FIG. 4 is an elevation view of two tool segments provided with integral spacers that separate the segments;
FIG. 5 is an elevation view of two tool segments and a spacer that is separate from the tool segments; and
FIG. 6 is an end view taken on lines 6--6 of one of the segments of FIG. 5, with the spacer in dash outline.
The present invention relates generally to stretch bend apparatus for forming hollow workpieces and particularly to a snake tool device for supporting a wall or walls of a hollow extrusion having a non-symmetrical shape in cross section while the extrusion undergoes stretching, bending, and twisting.
Elongated hollow members can take many shapes in cross section. This is particularly true for hollow aluminum extrusions employed in constructing spaceframes for motor vehicle, for example, as shown in U.S. Pat. No. 4,618,163 to Hasler et al. Such extrusions are bent and stretched to provide lineals having appropriate shapes for forming a vehicle frame, as a frame cannot generally be constructed with straight pieces only. The underlying principle of stretch forming involves applying tension to a generally straight workpiece such that it yields plastically, and deformation is imposed by bending or wrapping the workpiece around the curved surface of a die that results in proper modes of plastic flow so that the workpiece retains the desired linear configuration after stretching and bending, and after being subjected to certain twisting, depending upon the use of the formed workpiece. Stretch bend apparatus includes two, opposed clamping assemblies that grip the ends of an elongated workpiece to bend the same around the curved surface of a die while clamping assemblies apply tension to the workpiece. The surface of the rounded die is generally configured to that of the cross sectional shape of the workpiece so that the workpiece is properly supported while it is being formed. If the workpiece is hollow, the walls of the workpiece can be supported against collapse by a pressurized fluid supplied to the interior of the workpiece. Though the walls of a hollow, non-symmetric extrusion can be supported internally by a pressurized medium, certain wall portions of such a hollow extrusion will tend to bulge outwardly in the proces of the extrusion being formed over the curved die surface. The walls or wall portions of the hollow extrusion seated in and against the die surfaces are, of course, supported by the die surfaces.

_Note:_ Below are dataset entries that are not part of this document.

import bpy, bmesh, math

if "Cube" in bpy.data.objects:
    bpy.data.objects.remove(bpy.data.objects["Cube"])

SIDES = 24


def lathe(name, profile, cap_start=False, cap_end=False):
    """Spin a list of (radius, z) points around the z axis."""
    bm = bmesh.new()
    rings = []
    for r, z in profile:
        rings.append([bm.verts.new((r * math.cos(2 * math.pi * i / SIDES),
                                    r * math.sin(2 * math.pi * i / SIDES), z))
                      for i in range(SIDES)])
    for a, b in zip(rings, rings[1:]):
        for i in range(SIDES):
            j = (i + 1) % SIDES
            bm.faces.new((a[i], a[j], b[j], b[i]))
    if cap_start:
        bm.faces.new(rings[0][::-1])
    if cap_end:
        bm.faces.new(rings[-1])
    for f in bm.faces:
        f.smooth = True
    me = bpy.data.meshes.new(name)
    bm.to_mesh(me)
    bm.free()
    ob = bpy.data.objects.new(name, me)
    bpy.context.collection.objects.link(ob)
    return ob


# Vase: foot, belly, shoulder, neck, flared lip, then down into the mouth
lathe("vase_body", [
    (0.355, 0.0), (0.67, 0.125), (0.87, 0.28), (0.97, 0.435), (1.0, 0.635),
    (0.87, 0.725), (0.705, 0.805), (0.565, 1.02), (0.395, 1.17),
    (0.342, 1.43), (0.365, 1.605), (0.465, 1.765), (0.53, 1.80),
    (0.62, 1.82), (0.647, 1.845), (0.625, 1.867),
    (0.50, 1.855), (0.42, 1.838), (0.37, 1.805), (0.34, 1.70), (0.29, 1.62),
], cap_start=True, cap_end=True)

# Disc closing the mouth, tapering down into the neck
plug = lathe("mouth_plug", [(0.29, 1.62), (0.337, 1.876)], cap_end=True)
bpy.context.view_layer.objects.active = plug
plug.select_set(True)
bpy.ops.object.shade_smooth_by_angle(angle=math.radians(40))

It is therefore an object of the present invention to provide external tooling for supporting walls of a hollow workpiece that are not supported by the die surfaces such that the cross sectional shape of the workpiece is maintained during stretching and bending.
Another objective of the invention is to provide support tooling for surfaces of the workpiece which lie along the primary bend planes (about which the extrusion is formed) for a workpiece formed in three dimensions within a die, and easy removal of the workpiece from the die after the support tooling is removed from the die.
More particularly, these objectives are effected by an elongated snake-like tool in the form of tool segments bound together by cable means that is connected to the clamping assemblies of stretch bend apparatus before the workpiece is stretched and bent. When the clamping assemblies move to wrap the hollow workpiece about the curved die surface, the ends of the elongated snake-like tool move with the clamping assemblies and force the tool segments against the wall or walls of the hollow workpiece that are not supported by the curve die surfaces. The surface or surfaces of the tool segments that bear against the walls of the workpiece have the same configuration of the wall surfaces so that in the bending and wrapping process the configuration of the walls is maintained.
Another objective of the invention is to provide a snake-like tool means having a certain rigidity so that it is easily handled by workmen. It can be appreciated that in connecting the snake tool to and removing the same from clamping assemblies and from the workpiece that has been stretched and bent the snake tool cannot be "loose" to the extent it "flops around" and therefore is difficult to handle.